I visited once again Saturday morning with fellow Photography Interest Group member Kevin M. We stopped as we normally do at a likely spot on the way for a sunrise photo. This was the scene at Rotary Riverfront Park, just north of highway 50 on US 1. There’s a pier leading to a set of docks that offer many different compositions. It’s a beautiful place and although several people showed up to watch the sun rise, I was the first out on the pier – and felt a little bad when I disturbed a couple that had slept on one of the benches at the end.
Dawn in Titusville, Florida: There were several people enjoying the view from Rotary Riverfront Park, across from the Vehicle Assembly Building at NASA’s Kennedy Space Center (KSC). I tried my new Hoya ND400 neutral density filter and I like the way it works. If you haven’t used something similar, you should. It’s one way to make your photos stand out.

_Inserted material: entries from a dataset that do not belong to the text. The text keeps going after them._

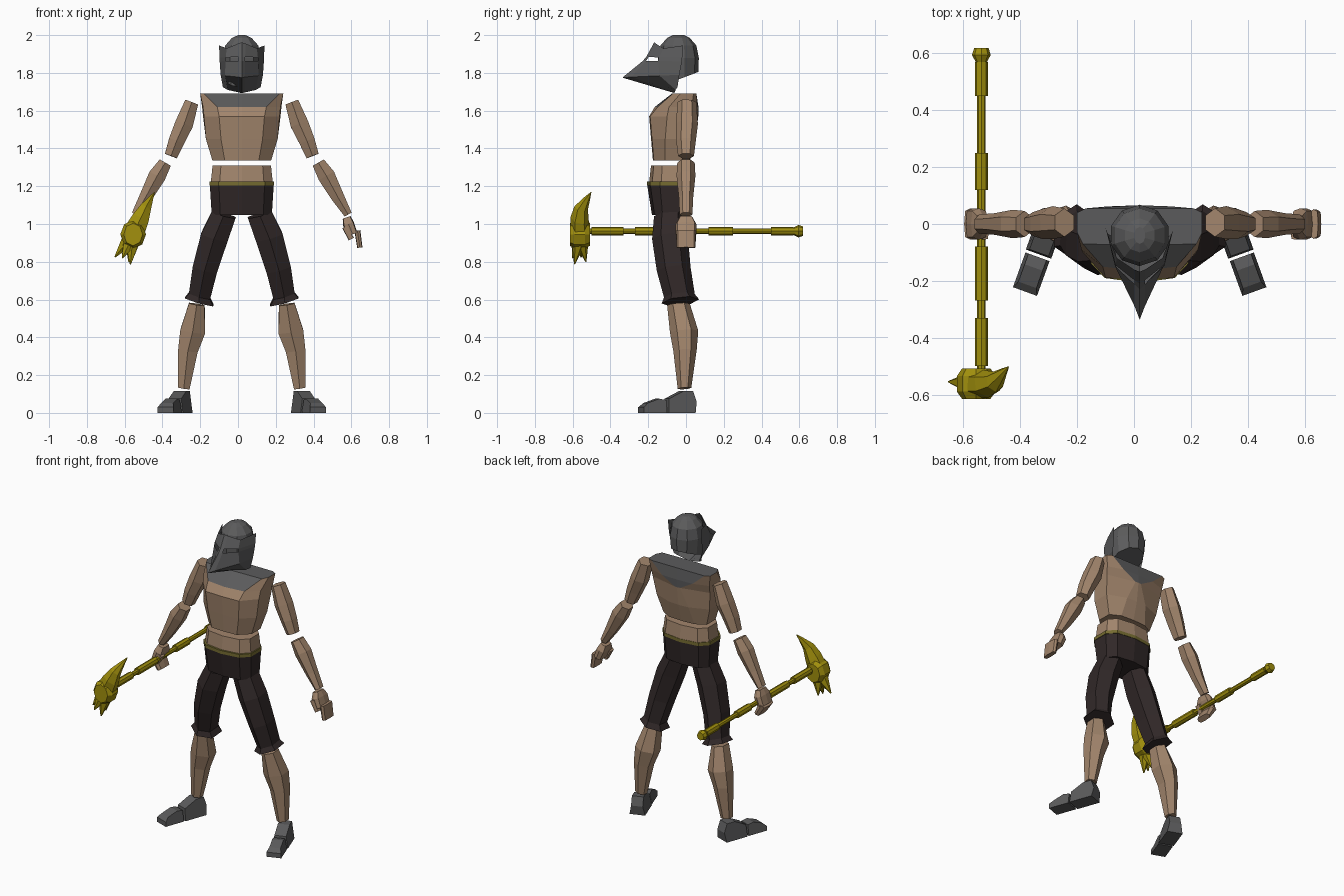
import bpy, bmesh, math
from mathutils import Vector

if "Cube" in bpy.data.objects:
    bpy.data.objects.remove(bpy.data.objects["Cube"])

CX = 0.02  # the body's own mirror line


def material(name, r, g, b):
    m = bpy.data.materials.new(name)
    m.use_nodes = True
    m.diffuse_color = (r, g, b, 1)
    node = m.node_tree.nodes["Principled BSDF"]
    node.inputs["Base Color"].default_value = (r, g, b, 1)
    node.inputs["Roughness"].default_value = 0.8
    return m


SKIN = material("skin", 0.36, 0.235, 0.15)
STEEL = material("dark steel", 0.105, 0.105, 0.107)
CLOTH = material("dark cloth", 0.03, 0.021, 0.021)
GOLD = material("gold", 0.36, 0.28, 0.004)
BELT = material("dull gold", 0.18, 0.15, 0.03)


def finish(name, bm, *mats):
    bmesh.ops.recalc_face_normals(bm, faces=bm.faces)
    mesh = bpy.data.meshes.new(name)
    bm.to_mesh(mesh)
    bm.free()
    for m in mats:
        mesh.materials.append(m)
    obj = bpy.data.objects.new(name, mesh)
    bpy.context.collection.objects.link(obj)
    return obj


def bridge(rows, closed=True, caps=True):
    """Join rows of points into a surface."""
    bm = bmesh.new()
    grid = [[bm.verts.new(p) for p in row] for row in rows]
    n = len(grid[0])
    for a, b in zip(grid, grid[1:]):
        for i in range(n if closed else n - 1):
            j = (i + 1) % n
            bm.faces.new((a[i], a[j], b[j], b[i]))
    if caps:
        bm.faces.new(grid[0])
        bm.faces.new(grid[-1])
    return bm


def tube(name, mat, rings, n=6, power=1.0, slope=0.0):
    """Loft (x, y, z, radius_u, radius_v) rings square to the overall axis."""
    axis = (Vector(rings[-1][:3]) - Vector(rings[0][:3])).normalized()
    ref = Vector((0, 0, 1)) if abs(axis.y) > 0.9 else Vector((0, 1, 0))
    u = ref.cross(axis).normalized()
    v = axis.cross(u)
    wide = 1 / math.cos(math.pi / n) if n == 6 else 1
    rows = []
    for k, (x, y, z, ru, rv) in enumerate(rings):
        row = []
        for i in range(n):
            t = math.pi / 2 + math.tau * i / n
            c, s = (math.copysign(abs(f) ** power, f) for f in (math.cos(t), math.sin(t)))
            p = Vector((x, y, z)) + u * ru * wide * c + v * rv * s
            if k == 0:
                p.z += slope * rv * s
            row.append(p)
        rows.append(row)
    return finish(name, bridge(rows), mat)


def flip(s, rings):
    return [(CX + s * (r[0] - CX), *r[1:]) for r in rings]


# Torso: half outlines from front centre to back centre
halves = [
    (1.335, [(0, -.175), (.09, -.17), (.155, -.11), (.155, -.02), (.09, .015), (0, .02)]),
    (1.45, [(0, -.185), (.11, -.18), (.19, -.11), (.19, 0), (.07, .045), (0, .05)]),
    (1.57, [(0, -.195), (.12, -.19), (.2, -.1), (.205, .02), (.02, .063), (0, .065)]),
    (1.62, [(0, -.165), (.13, -.15), (.205, -.09), (.21, .03), (.11, .062), (0, .066)]),
    (1.69, [(0, -.075), (.2, -.07), (.22, -.03), (.22, .04), (.19, .055), (0, .055)]),
]
rows = []
for z, half in halves:
    loop = half + [(-x, y) for x, y in half[-2:0:-1]]
    rows.append([(CX + x, y, z) for x, y in loop])
bm = bridge(rows)
bm.normal_update()
for f in bm.faces:
    c = f.calc_center_median()
    inner = abs(c.x - CX) < 0.125
    if inner and (c.z > 1.63 or (c.y > 0.05 and c.z > 1.56)):
        f.material_index = 1  # collar
finish("torso", bm, SKIN, STEEL)

# Waist, belt and hips
tube("abdomen", SKIN, [(CX, -.08, 1.22, .17, .115), (CX, -.08, 1.31, .16, .105)], 10, .7)
tube("belt", BELT, [(CX, -.085, 1.203, .178, .122), (CX, -.085, 1.224, .178, .122)], 10, .7)
tube("hips", CLOTH, [(CX, -.08, 1.05, .165, .1), (CX, -.085, 1.208, .175, .12)], 10, .7)

# Helmet dome
dome = [(1.765, .095, .105), (1.88, .106, .108), (1.945, .092, .095),
        (1.985, .055, .06), (2.0, .02, .03)]
tube("helmet_dome", STEEL, [(CX, -.04, z, a, b) for z, a, b in dome], 10, 1, .38)

# Visor: columns run from the nose ridge to the ear, with eye slits left open
visor = [
    [(0, -.168, 1.962), (.02, -.16, 1.955), (.08, -.12, 1.93), (.12, -.015, 1.945)],
    [(0, -.21, 1.885), (.018, -.198, 1.884), (.085, -.145, 1.882), (.118, -.02, 1.88)],
    [(0, -.23, 1.862), (.018, -.212, 1.863), (.087, -.148, 1.864), (.117, -.022, 1.86)],
    [(0, -.337, 1.775), (.018, -.29, 1.778), (.088, -.14, 1.785), (.112, -.035, 1.79)],
    [(0, -.06, 1.693), (.018, -.06, 1.697), (.075, -.055, 1.71), (.1, -.045, 1.725)],
]
rows = []
for half in visor:
    full = [(-x, y, z) for x, y, z in half[:0:-1]] + half
    rows.append([(CX + x, y, z) for x, y, z in full])
bm = bridge(rows, closed=False, caps=False)
slits = []
for f in bm.faces:
    c = f.calc_center_median()
    if 1.865 < c.z < 1.88 and 0.03 < abs(c.x - CX) < 0.08:
        slits.append(f)
bmesh.ops.delete(bm, geom=slits, context="FACES")
finish("helmet_visor", bm, STEEL)


def foot_part(name, s, profile, width):
    """Extrude a side profile (distance from heel, height) across the foot."""
    ahead = Vector((0.34 * s, -0.94, 0))
    across = Vector((0.94 * s, 0.34, 0)) * width / 2
    heel = Vector((CX + s * 0.305, 0.035, 0))
    rows = [[heel + ahead * d + across * k * (1 if z < 0.05 else 0.75) + Vector((0, 0, z))
             for d, z in profile] for k in (-1, 1)]
    finish(name, bridge(rows), STEEL)


for side, s in (("left", 1), ("right", -1)):
    # Arms
    tube(side + "_upper_arm", SKIN, flip(s, [
        (.285, .005, 1.645, .036, .05), (.325, .005, 1.53, .048, .058),
        (.365, 0, 1.44, .042, .052), (.395, 0, 1.36, .034, .042)]))
    tube(side + "_forearm", SKIN, flip(s, [
        (.425, 0, 1.325, .034, .046), (.468, 0, 1.255, .046, .05),
        (.53, 0, 1.14, .034, .038), (.583, 0, 1.05, .021, .034)]))
    # Hands, the right one closed round the shaft
    tube(side + "_palm", SKIN, flip(s, [
        (.575, 0, 1.035, .022, .035), (.585, 0, 1.0, .03, .055),
        (.607, 0, .945, .026, .055)]), 8, .5)
    fingers = [(.632, 0, .965, .016, .052), (.645, 0, .875, .014, .05)]
    if s < 0:
        fingers = [(.615, 0, .955, .026, .055), (.575, 0, .885, .018, .05)]
    tube(side + "_fingers", SKIN, flip(s, fingers), 8, .5)
    tube(side + "_thumb", SKIN, flip(s, [
        (.565, -.035, .985, .015, .02), (.6, -.035, .92, .015, .018)]), 8, .5)
    # Legs
    tube(side + "_trouser_leg", CLOTH, flip(s, [
        (.115, -.085, 1.05, .065, .085), (.165, -.085, .93, .073, .095),
        (.215, -.065, .76, .066, .09), (.243, -.035, .62, .058, .082),
        (.245, -.03, .59, .078, .1)]))
    tube(side + "_shin", SKIN, flip(s, [
        (.258, -.04, .575, .042, .06), (.28, -.01, .43, .066, .075),
        (.305, -.005, .33, .052, .062), (.327, -.008, .13, .031, .036)]))
    # Feet
    foot_part(side + "_heel", s, [(0, 0), (-.01, .06), (.01, .115), (.065, .115),
                                  (.145, .075), (.15, 0)], .095)
    foot_part(side + "_toe", s, [(.16, 0), (.16, .068), (.2, .075), (.265, .052),
                                 (.29, .03), (.29, 0)], .09)

# War hammer shaft: thin rod with thicker sleeves and a knob
WX, WZ = -0.537, 0.962


def rod(name, y0, y1, r0, r1):
    tube(name, GOLD, [(WX, y0, WZ, r0, r0), (WX, y1, WZ, r1, r1)], 8)


rod("shaft", -.53, .6, .015, .015)
for i, (a, b) in enumerate([(.45, .57), (.12, .25), (-.27, -.08), (-.5, -.33)]):
    rod(f"shaft_sleeve_{i + 1}", a, b, .023, .023)
rod("knob_flare", .57, .595, .02, .033)
rod("knob_end", .595, .62, .033, .025)

# Hammer head: faceted hub, curved spike and claws
HUB = (-.555, .945)
tube("hammer_hub", GOLD, [(HUB[0], -.615, HUB[1], .05, .06),
                          (HUB[0], -.59, HUB[1], .068, .075),
                          (HUB[0], -.535, HUB[1], .068, .075),
                          (HUB[0], -.508, HUB[1], .05, .06)], 8)
tube("hammer_spike", GOLD, [(-.55, -.563, .96, .055, .052), (-.518, -.563, 1.025, .046, .05),
                            (-.49, -.555, 1.085, .03, .037), (-.462, -.525, 1.135, .013, .018),
                            (-.442, -.503, 1.168, .002, .002)])
claws = [(-.652, -.555, .825), (-.612, -.6, .82), (-.57, -.59, .787), (-.578, -.53, .8)]
for i, tip in enumerate(claws):
    base = Vector((HUB[0], -.56, HUB[1])).lerp(Vector(tip), 0.3)
    tube(f"hammer_claw_{i + 1}", GOLD, [(*base, .036, .036), (*tip, .003, .003)])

When we left and headed to Black Point, the clouds you see in the distance turned into rain, which fell off and on in spots for an hour or so. This made for “ISO 2000 light”, which means it was dim for good bird photography. It turns out that didn’t matter too much, since the birds were few and far between. We did see a few of the normal species: Anhingas, Belted Kingfishers, Cormorants, Great Blue and Little Blue Herons, Redish, Great and Snowy Egrets, Grebes, Moorhens, some unidentified ducks in the distance, and a few shore birds. The water there was very high – maybe the highest I’ve seen it. I wonder if this is related to the bird count or not?
After Black Point, we decided to try a new area and stopped by Hammock Trails. These take off in two directions from the parking area and wander through some hardwood trees as well as typical Florida pines and palms. We were hoping to see a few migrant Warblers, but had no luck. I’m not a very good birder – although I heard a few, I didn’t see a single one along these trails. I did come across this railroad track, which I thought made a good subject:
Leading to separation – Train tracks crossing Hammock Trail in Merritt Island National Wildlife Refuge. This is a Black & White conversion of a bracketed, Infra Red, Panorama
Our last stop of the day was the Visitor Center. Since our annual pass is expiring, we wanted to renew. We arrived at about 9:30. They don’t open until 10, so we wandered around for a bit.
Carolina Wren – Sighted along the boardwalk at the Merritt Island National Wildlife Refuge Visitor Center.
There wasn’t any activity at the bird feeder, but we could hear several birds on the boardwalk. We ended up seeing a Carolina Wren, a pair of Cardinals, a Black and White Warbler, and a Red Eyed Vireo, and I’m guessing there were others we didn’t see. The ranger mentioned White Eyed Vireos and we’ve seen them there in the past.
So we watched a nice sunrise, and even though the birds were scarce at a couple of areas, we ended up with some interesting avian sightings, and enjoyed being out. All in all, a very good morning.